The woman looked at her a moment, deposited a letter in the mailbox, turned on her heel, and retreated inside her SUV.

“That’s my death warrant,” said Roz.

When the ambulance came, the paramedics guessed that Marilee had broken her collar bone and an arm, but that they would need X-rays to be sure. Caroline offered to go with Marilee to the hospital, and they left Roz standing by herself at the front gate, watching the ambulance depart.

Her mind ran over the list of what needed to get done next. Fire Roy. The thought made all the blood and air in her head constrict. For Roy, firing was also eviction. Roz could see the canvas knapsack slung across that small back, curved with age like the shell of a turtle, as Roy departed down the driveway for the last time. She went to the mailbox to retrieve the letter. Eviction for her as well, unless she found some way to remove that manure Everest by the sixteenth. Next Tuesday.

She couldn’t remember what was on the lesson schedule for the afternoon, and called to Caroline, forgetting she’d gone in the ambulance. If Roz let Roy go, she’d be losing two able pair of hands at once. That wasn’t possible. She’d have to wait to fire him. As she approached the stable she could see Roy working on Otis on the cross-ties.

Roy looked up at her in the doorway. “Roz, before you go yelling at me, I wanted to tell you something. Last night I met a certain individual of interest to you. Bought me some drinks over at BeBe’s Lounge when I told him I worked out Seattle Slew before he won the Stuyvesant back in–”

“You never worked out Seattle Slew! You never even worked at Aqueduct!” Roz had already heard enough.

“Told me he won five hundred dollars on the Slew back in the day. Bought me drinks all night.”

“Great. That’s convenient you didn’t need to pay to get yourself wasted. Very cost-effective, bullshitting about Aqueduct.”

“Naw, Roz. Hear me out. He works in landscaping. Got his own business. Even got a dump truck. And he’s got a little girl, ten years old. Crazy about hawses. I never need to draw you any pictures, Roz. You call him and tell him I told you to call him.”

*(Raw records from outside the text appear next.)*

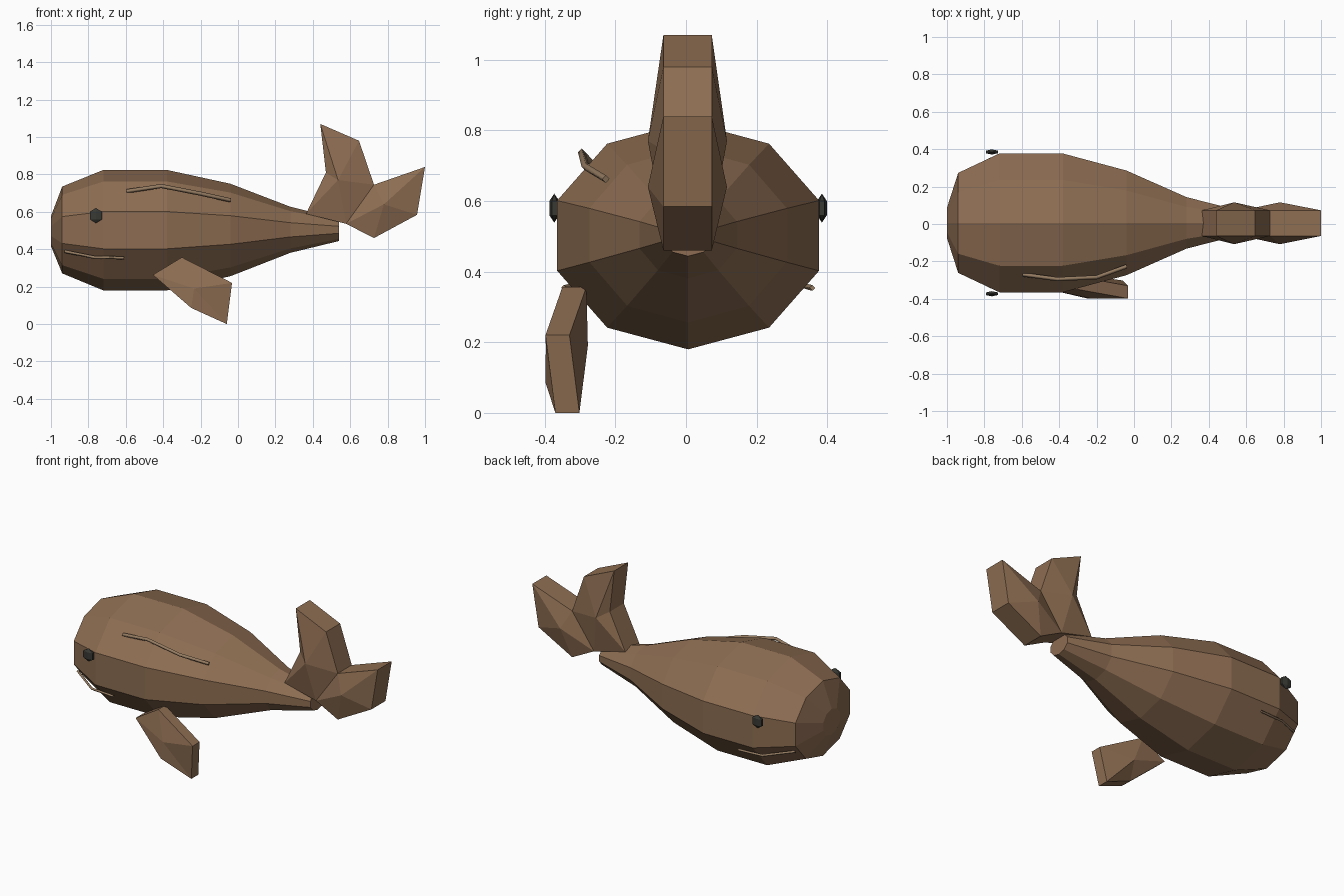
import bpy, bmesh, math

if "Cube" in bpy.data.objects:
    bpy.data.objects.remove(bpy.data.objects["Cube"])


def material(name, color):
    m = bpy.data.materials.new(name)
    m.diffuse_color = (*color, 1)
    m.use_nodes = True
    m.node_tree.nodes["Principled BSDF"].inputs["Base Color"].default_value = m.diffuse_color
    return m


SKIN = material("brown_skin", (0.27, 0.155, 0.085))
DARK = material("dark_eye", (0.04, 0.04, 0.035))
LINE = material("tan_line", (0.30, 0.20, 0.12))


def finish(name, bm, mat):
    bmesh.ops.recalc_face_normals(bm, faces=bm.faces)
    mesh = bpy.data.meshes.new(name)
    bm.to_mesh(mesh)
    bm.free()
    mesh.materials.append(mat)
    ob = bpy.data.objects.new(name, mesh)
    bpy.context.collection.objects.link(ob)
    return ob


def loft(name, rings, sides=10):
    """Ten-sided rings (x, centre z, y radius, z radius) joined along x."""
    bm = bmesh.new()
    loops = []
    for x, cz, ry, rz in rings:
        angles = [math.pi / 2 + math.tau * i / sides for i in range(sides)]
        loops.append([bm.verts.new((x, 0.006 + ry * math.cos(a), cz + rz * math.sin(a)))
                      for a in angles])
    for a, b in zip(loops, loops[1:]):
        for i in range(sides):
            j = (i + 1) % sides
            bm.faces.new((a[i], a[j], b[j], b[i]))
    bm.faces.new(loops[0])
    bm.faces.new(loops[-1])
    return finish(name, bm, SKIN)


def peaked_plate(name, outline, thickness, peak_front, peak_back):
    """Slab from an outline (x, front y, z) whose two sides fan to a peak."""
    bm = bmesh.new()
    front = [bm.verts.new(p) for p in outline]
    back = [bm.verts.new((x, y + thickness, z)) for x, y, z in outline]
    pf, pb = bm.verts.new(peak_front), bm.verts.new(peak_back)
    for i in range(len(outline)):
        j = (i + 1) % len(outline)
        bm.faces.new((front[i], front[j], pf))
        bm.faces.new((back[j], back[i], pb))
        bm.faces.new((front[j], front[i], back[i], back[j]))
    return finish(name, bm, SKIN)


def thin_line(name, points, radius):
    cu = bpy.data.curves.new(name, 'CURVE')
    cu.dimensions = '3D'
    cu.bevel_depth = radius
    cu.bevel_resolution = 0
    cu.use_fill_caps = True
    sp = cu.splines.new('POLY')
    sp.points.add(len(points) - 1)
    for p, co in zip(sp.points, points):
        p.co = (*co, 1)
    cu.materials.append(LINE)
    ob = bpy.data.objects.new(name, cu)
    bpy.context.collection.objects.link(ob)


# Body
loft("body", [
    (-1.00, 0.497, 0.085, 0.08),
    (-0.94, 0.503, 0.281, 0.232),
    (-0.72, 0.502, 0.39, 0.322),
    (-0.38, 0.502, 0.39, 0.322),
    (-0.04, 0.503, 0.294, 0.247),
    (0.28, 0.504, 0.145, 0.123),
    (0.54, 0.504, 0.075, 0.06),
])

# Two tail lobes sharing the valley edge
lobes = {
    "upper_tail_lobe": ([(0.364, 0.59), (0.47, 0.81), (0.44, 1.07), (0.647, 0.98),
                         (0.727, 0.745), (0.578, 0.536)], (0.535, 0.77)),
    "rear_tail_lobe": ([(0.578, 0.536), (0.727, 0.745), (1.0, 0.84), (0.957, 0.584),
                        (0.727, 0.46)], (0.78, 0.64)),
}
for name, (outline, (px, pz)) in lobes.items():
    peaked_plate(name, [(x, -0.064, z) for x, z in outline], 0.137,
                 (px, -0.108, pz), (px, 0.116, pz))

# Single side fin
peaked_plate("side_fin", [
    (-0.455, -0.35, 0.263), (-0.30, -0.35, 0.357), (-0.032, -0.398, 0.22),
    (-0.06, -0.37, 0.0), (-0.25, -0.398, 0.086)], 0.068,
    (-0.235, -0.397, 0.19), (-0.235, -0.278, 0.19))

# Eyes and mouth lines on both sides
for side, label in ((-1, "front"), (1, "back")):
    bm = bmesh.new()
    bmesh.ops.create_uvsphere(bm, u_segments=6, v_segments=3, radius=1)
    eye = finish(label + "_eye", bm, DARK)
    eye.scale = (0.043, 0.016, 0.041)
    eye.location = (-0.76, 0.006 + side * 0.379, 0.58)
    thin_line(label + "_mouth_line", [
        (-0.925, 0.006 + side * 0.25, 0.388), (-0.765, 0.006 + side * 0.342, 0.356),
        (-0.61, 0.006 + side * 0.352, 0.354)], 0.008)

# Raised line along the upper flank
thin_line("flank_line", [(-0.595, -0.27, 0.71), (-0.41, -0.295, 0.738),
                         (-0.20, -0.285, 0.697), (-0.04, -0.227, 0.662)], 0.011)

“What’s his name?”

“Giordano…take note, Roz, what you all call a sumbitch pie-zan.”

Roz’s heart sank. “No, Roy, Giordano was the Cat dealer. He rented us the wheel loader. Remember?”

Roy paused in his grooming. “Uhn…huh. Guess I got his name wrong.”

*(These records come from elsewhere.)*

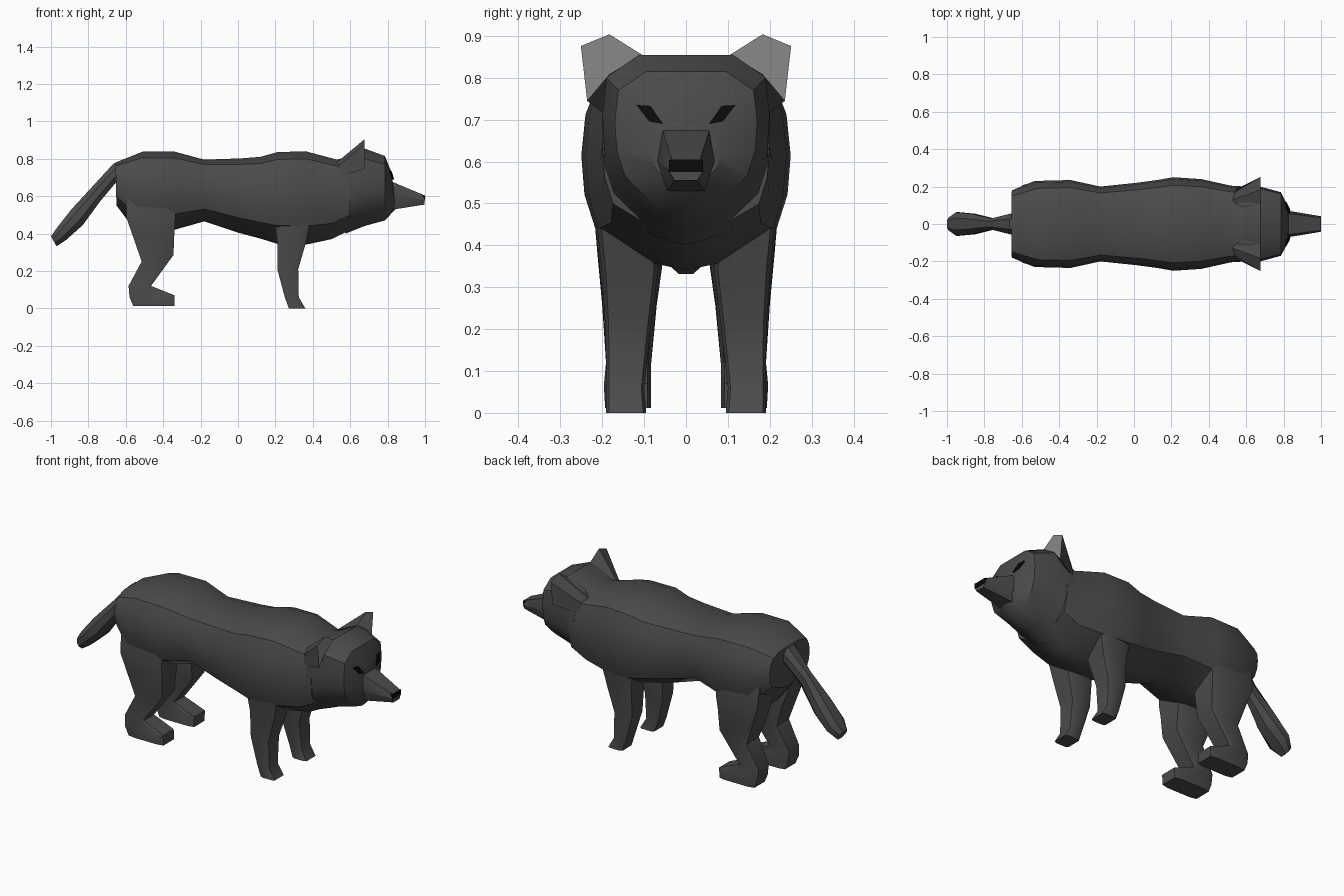
import bpy, bmesh
from mathutils import Vector
from mathutils.bvhtree import BVHTree

if "Cube" in bpy.data.objects:
    bpy.data.objects.remove(bpy.data.objects["Cube"])


def material(name, v):
    m = bpy.data.materials.new(name)
    m.diffuse_color = (v, v, v, 1)
    m.use_nodes = True
    m.node_tree.nodes["Principled BSDF"].inputs["Base Color"].default_value = m.diffuse_color
    return m


FUR = material("dark_fur", 0.07)
INNER = material("inner_ear", 0.25)
BLACK = material("black", 0.003)


def finish(name, bm, *mats):
    bmesh.ops.recalc_face_normals(bm, faces=bm.faces)
    me = bpy.data.meshes.new(name)
    bm.to_mesh(me)
    ob = bpy.data.objects.new(name, me)
    bpy.context.collection.objects.link(ob)
    for m in mats:
        me.materials.append(m)
    return ob


def loft(name, sections, shape, side=1, mat=FUR):
    """Sections (ax, az, bx, bz, half width[, centre y]); shape = half outline (u from a to b, v of width)."""
    outline = list(shape) + [(u, -v) for u, v in reversed(shape) if v > 0]
    bm = bmesh.new()
    rings = []
    for s in sections:
        ax, az, bx, bz, w = s[:5]
        c = s[5] * side if len(s) > 5 else 0
        rings.append([bm.verts.new((ax + (bx - ax) * u, c + v * w, az + (bz - az) * u))
                      for u, v in outline])
    n = len(outline)
    for r, q in zip(rings, rings[1:]):
        for i in range(n):
            bm.faces.new((r[i], r[(i + 1) % n], q[(i + 1) % n], q[i]))
    bm.faces.new(rings[0])
    bm.faces.new(rings[-1])
    return finish(name, bm, mat)


def prism(name, front, back, *mats):
    bm = bmesh.new()
    f = [bm.verts.new(p) for p in front]
    b = [bm.verts.new(p) for p in back]
    bm.faces.new(f).material_index = len(mats) - 1
    bm.faces.new(b)
    for i in range(len(f)):
        j = (i + 1) % len(f)
        bm.faces.new((f[i], f[j], b[j], b[i]))
    return finish(name, bm, *mats)


# Body from rump to neck
BODY = [(0, 0), (.035, .32), (.2, .87), (.36, .97), (.55, 1), (.75, .96), (.92, .83), (1, .45)]
loft("body", [
    (-.65, .55, -.655, .78, .18), (-.56, .43, -.51, .838, .23), (-.34, .42, -.34, .838, .235),
    (-.18, .465, -.18, .795, .2), (0, .405, .02, .802, .22), (.13, .37, .12, .81, .235),
    (.21, .345, .21, .835, .25), (.36, .34, .36, .84, .24), (.5, .37, .53, .795, .205),
    (.6, .42, .6, .815, .2)], BODY)

# Head
HEAD = [(0, 0), (.06, .4), (.28, .86), (.45, .97), (.65, 1), (.87, .95), (1, .56)]
head = loft("head", [
    (.575, .4, .56, .80, .2), (.675, .44, .675, .855, .2),
    (.785, .47, .785, .815, .17), (.842, .53, .822, .725, .085)], HEAD)

# Snout and nose
SNOUT = [(0, .65), (.5, 1), (1, .8)]
loft("snout", [(.8, .53, .8, .685, .07), (.84, .53, .84, .67, .068),
               (.998, .555, .996, .605, .042)], SNOUT)
loft("nose", [(.97, .575, .97, .605, .036), (1.0, .577, .9995, .604, .04)],
     [(0, 1), (1, 1)], mat=BLACK)

# Tail
ROUND = [(0, .5), (.3, 1), (.7, 1), (1, .5)]
loft("tail", [(-.6, .66, -.62, .785, .06), (-.655, .67, -.665, .775, .055),
              (-.735, .575, -.775, .655, .03), (-.83, .445, -.89, .53, .055),
              (-.92, .365, -.965, .435, .063), (-.97, .332, -1.0, .385, .035)], ROUND)

# Legs
LEG = [(0, .85), (.17, 1), (.83, 1), (1, .85)]
for side, s in (("left", 1), ("right", -1)):
    loft(side + "_front_leg", [
        (.19, .52, .4, .52, .07, .15), (.21, .36, .36, .34, .068, .134),
        (.21, .21, .322, .21, .055, .138), (.25, .06, .325, .06, .045, .145),
        (.272, 0, .36, 0, .048, .143)], LEG, s)
    loft(side + "_hind_leg", [
        (-.6, .6, -.33, .6, .07, .135), (-.595, .48, -.335, .48, .08, .14),
        (-.56, .38, -.34, .41, .08, .132),
        (-.515, .25, -.345, .285, .065, .135), (-.585, .12, -.465, .12, .054, .137),
        (-.58, .06, -.34, .07, .056, .14), (-.56, .012, -.34, .012, .055, .138)], LEG, s)
    # Ear: upright pale front narrowing back into the neck
    ear = [(.105, .855), (.183, .904), (.251, .876), (.236, .745), (.183, .808)]
    front = [(.676, s * y, z) for y, z in ear]
    back = [(.53, s * y, z) for y, z in
            [(.08, .788), (.13, .782), (.165, .755), (.178, .7), (.13, .74)]]
    prism(side + "_ear", front, back, FUR, INNER)

# Slanted eyes laid on the head surface
bm = bmesh.new()
bm.from_mesh(head.data)
tree = BVHTree.FromBMesh(bm)
bm.free()
for side, s in (("left", 1), ("right", -1)):
    pts = []
    for y, z in [(.118, .735), (.085, .733), (.055, .69), (.088, .696)]:
        hit = tree.ray_cast(Vector((2, s * y, z)), Vector((-1, 0, 0)))[0]
        pts.append(Vector((hit.x + .009 if hit else .8, s * y, z)))
    prism(side + "_eye", pts, [p - Vector((.03, 0, 0)) for p in pts], BLACK)

# Soft shading with hard creases
bpy.ops.object.select_all(action='SELECT')
bpy.context.view_layer.objects.active = head
bpy.ops.object.shade_smooth_by_angle(angle=0.6)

“What’s his name, Roy?”

Roy’s magnified eyes were wet and absent as he struggled for an answer. “It’ll come to me Roz. But when I have it, you can call him.”

Roz watched him at his grooming, and wondered, as she frequently did at times like these, about the sense of humor of that cosmic force or Supreme Being. How it could be so refined that it did not merely send Roy to her all those years ago, but instead compelled her to go looking for him. That’s what separates the amateur prankster from divine mischief, she thought.

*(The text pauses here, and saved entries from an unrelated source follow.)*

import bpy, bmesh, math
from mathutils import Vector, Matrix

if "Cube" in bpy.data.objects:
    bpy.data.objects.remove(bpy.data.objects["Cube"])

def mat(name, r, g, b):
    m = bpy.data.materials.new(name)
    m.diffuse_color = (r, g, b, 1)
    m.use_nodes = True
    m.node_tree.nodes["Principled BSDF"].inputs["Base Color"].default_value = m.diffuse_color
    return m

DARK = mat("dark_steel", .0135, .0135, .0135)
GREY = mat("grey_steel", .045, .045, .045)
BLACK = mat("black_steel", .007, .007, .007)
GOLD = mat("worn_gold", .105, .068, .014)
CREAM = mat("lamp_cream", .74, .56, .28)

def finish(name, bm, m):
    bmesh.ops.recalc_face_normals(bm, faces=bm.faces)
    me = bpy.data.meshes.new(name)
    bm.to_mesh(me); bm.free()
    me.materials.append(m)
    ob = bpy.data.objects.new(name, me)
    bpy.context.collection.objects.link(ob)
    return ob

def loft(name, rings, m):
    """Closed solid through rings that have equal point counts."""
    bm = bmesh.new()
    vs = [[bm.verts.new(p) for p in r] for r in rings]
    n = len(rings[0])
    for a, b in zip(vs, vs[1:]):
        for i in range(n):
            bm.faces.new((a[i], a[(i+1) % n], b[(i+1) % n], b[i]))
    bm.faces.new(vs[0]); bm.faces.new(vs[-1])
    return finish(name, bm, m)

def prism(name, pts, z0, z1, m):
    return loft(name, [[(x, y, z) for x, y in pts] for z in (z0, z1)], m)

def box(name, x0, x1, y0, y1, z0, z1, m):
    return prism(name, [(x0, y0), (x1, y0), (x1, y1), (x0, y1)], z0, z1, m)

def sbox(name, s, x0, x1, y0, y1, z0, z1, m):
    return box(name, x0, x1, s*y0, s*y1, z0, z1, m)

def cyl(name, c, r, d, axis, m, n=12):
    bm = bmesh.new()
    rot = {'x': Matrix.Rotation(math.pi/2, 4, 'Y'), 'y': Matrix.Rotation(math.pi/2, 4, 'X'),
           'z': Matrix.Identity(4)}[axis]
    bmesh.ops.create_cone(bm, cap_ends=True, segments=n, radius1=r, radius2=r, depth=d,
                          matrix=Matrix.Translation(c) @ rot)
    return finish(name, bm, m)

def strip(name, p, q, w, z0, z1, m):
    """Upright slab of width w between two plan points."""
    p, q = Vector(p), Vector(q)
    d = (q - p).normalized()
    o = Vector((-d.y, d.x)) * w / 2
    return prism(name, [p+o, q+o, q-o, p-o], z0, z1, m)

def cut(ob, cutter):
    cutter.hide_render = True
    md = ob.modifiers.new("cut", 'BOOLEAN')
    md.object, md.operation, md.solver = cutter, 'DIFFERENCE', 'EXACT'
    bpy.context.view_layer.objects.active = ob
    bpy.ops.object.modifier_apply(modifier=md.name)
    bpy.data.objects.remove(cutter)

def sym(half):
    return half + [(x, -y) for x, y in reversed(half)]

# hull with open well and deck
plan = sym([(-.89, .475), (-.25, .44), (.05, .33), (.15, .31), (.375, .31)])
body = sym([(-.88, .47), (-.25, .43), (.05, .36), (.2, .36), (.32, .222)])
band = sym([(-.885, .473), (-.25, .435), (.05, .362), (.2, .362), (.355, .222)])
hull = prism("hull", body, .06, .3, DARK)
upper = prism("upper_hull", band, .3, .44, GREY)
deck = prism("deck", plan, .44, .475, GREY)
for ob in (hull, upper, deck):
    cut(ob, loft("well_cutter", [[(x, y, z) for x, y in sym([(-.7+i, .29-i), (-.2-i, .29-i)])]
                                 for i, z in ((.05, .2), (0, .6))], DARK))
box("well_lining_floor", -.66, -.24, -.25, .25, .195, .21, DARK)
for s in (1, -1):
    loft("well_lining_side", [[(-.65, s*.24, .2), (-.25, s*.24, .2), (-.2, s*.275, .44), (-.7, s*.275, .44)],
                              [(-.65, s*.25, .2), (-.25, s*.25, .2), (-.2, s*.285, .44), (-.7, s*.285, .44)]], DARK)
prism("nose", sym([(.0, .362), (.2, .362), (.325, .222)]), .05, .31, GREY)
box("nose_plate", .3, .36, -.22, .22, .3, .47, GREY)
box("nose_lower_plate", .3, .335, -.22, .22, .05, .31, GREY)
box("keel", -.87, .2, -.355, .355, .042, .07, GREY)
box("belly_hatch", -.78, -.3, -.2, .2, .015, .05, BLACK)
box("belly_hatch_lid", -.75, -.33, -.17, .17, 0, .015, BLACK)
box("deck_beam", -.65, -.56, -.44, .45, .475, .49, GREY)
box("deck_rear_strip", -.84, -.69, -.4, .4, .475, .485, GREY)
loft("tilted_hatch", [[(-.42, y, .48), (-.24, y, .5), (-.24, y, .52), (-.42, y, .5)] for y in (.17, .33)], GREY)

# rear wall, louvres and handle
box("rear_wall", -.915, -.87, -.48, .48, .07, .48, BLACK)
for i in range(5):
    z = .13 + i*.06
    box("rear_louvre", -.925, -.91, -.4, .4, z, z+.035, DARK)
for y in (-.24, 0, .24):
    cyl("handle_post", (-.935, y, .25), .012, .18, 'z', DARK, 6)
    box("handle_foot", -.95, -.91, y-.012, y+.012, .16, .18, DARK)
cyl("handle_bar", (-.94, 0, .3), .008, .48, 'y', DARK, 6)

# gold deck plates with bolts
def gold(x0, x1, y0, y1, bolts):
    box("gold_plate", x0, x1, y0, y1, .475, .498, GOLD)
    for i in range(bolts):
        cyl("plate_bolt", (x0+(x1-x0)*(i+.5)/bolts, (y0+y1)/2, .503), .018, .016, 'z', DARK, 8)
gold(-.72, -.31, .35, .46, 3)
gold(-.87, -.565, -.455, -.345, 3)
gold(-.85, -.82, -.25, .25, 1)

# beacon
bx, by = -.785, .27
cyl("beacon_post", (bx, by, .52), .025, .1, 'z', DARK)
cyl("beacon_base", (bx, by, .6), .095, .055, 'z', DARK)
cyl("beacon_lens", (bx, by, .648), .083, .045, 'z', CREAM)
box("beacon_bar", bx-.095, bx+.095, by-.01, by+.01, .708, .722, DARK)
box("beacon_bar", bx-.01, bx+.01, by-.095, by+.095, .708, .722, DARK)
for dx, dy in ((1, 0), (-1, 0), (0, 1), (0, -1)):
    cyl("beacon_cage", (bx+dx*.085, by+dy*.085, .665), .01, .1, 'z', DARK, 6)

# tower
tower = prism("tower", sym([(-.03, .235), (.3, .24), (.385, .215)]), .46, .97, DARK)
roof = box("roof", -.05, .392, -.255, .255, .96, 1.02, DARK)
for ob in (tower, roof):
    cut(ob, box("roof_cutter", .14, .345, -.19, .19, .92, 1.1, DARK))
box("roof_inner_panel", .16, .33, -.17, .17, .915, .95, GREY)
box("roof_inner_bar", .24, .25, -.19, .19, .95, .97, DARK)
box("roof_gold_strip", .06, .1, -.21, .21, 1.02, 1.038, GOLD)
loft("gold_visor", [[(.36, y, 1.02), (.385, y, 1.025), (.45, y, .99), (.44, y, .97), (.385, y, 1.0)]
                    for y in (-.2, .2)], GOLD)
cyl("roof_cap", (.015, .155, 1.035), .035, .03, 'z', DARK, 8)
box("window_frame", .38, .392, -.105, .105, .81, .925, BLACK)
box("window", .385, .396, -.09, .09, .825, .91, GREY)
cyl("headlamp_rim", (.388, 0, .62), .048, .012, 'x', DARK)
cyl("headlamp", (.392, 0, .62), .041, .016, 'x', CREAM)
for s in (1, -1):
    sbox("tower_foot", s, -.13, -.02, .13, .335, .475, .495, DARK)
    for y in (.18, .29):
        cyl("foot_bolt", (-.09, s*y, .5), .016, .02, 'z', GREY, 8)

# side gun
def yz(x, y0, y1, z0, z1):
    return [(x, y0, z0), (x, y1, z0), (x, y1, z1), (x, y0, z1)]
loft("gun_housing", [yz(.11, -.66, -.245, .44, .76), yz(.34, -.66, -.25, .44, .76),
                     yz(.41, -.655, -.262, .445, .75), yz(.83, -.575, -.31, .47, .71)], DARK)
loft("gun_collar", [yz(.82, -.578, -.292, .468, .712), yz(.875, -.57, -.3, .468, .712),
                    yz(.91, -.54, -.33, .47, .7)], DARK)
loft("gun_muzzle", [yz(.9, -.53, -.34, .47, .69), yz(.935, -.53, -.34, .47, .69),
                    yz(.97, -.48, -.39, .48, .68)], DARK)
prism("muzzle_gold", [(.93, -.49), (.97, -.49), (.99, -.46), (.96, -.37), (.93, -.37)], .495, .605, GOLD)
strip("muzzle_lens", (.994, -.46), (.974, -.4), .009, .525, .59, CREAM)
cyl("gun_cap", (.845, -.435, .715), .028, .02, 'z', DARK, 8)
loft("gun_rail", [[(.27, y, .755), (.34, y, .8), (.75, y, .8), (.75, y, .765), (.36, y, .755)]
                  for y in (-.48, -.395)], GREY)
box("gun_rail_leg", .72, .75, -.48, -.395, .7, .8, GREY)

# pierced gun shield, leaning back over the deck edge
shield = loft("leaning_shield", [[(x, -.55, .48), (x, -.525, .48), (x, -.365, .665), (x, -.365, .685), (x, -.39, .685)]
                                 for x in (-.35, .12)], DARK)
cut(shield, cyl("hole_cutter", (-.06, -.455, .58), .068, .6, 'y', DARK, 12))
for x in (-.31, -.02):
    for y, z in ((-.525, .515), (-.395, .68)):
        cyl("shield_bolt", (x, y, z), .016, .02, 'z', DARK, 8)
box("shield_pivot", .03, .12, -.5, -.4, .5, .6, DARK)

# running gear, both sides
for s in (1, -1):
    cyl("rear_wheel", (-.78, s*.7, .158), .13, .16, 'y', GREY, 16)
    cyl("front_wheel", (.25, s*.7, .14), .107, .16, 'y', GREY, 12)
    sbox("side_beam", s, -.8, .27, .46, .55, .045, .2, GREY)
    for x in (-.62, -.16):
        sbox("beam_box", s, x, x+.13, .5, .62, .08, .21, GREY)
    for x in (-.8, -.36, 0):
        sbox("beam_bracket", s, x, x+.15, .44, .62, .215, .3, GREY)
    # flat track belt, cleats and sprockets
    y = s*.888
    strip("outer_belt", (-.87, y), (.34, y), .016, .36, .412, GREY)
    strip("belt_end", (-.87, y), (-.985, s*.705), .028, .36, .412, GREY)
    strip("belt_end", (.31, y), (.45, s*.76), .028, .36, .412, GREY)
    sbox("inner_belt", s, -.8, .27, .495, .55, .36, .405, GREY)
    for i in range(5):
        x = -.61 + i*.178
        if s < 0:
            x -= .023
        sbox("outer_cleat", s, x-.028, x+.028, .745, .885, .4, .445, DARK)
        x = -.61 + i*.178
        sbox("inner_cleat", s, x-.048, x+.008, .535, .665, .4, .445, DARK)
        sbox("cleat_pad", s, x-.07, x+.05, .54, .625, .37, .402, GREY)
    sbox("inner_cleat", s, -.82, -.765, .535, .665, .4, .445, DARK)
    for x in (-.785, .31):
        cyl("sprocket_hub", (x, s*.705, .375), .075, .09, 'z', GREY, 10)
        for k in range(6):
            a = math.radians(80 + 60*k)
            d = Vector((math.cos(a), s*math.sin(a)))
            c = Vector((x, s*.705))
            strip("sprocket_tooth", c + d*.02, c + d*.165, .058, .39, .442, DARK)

Roy worked the curry comb over Otis in small, deft circles, an expert horseman’s touch. He was making the long, low sound he always made around the horses, something between a hum and constant throat-clearing that sounded like waves washing sand; deep, unvarying, and ever-soothing.


    This is an area on your website where you can add text. This will serve as an informative location on your website, where you can talk about your site.

    Subscribe to our feed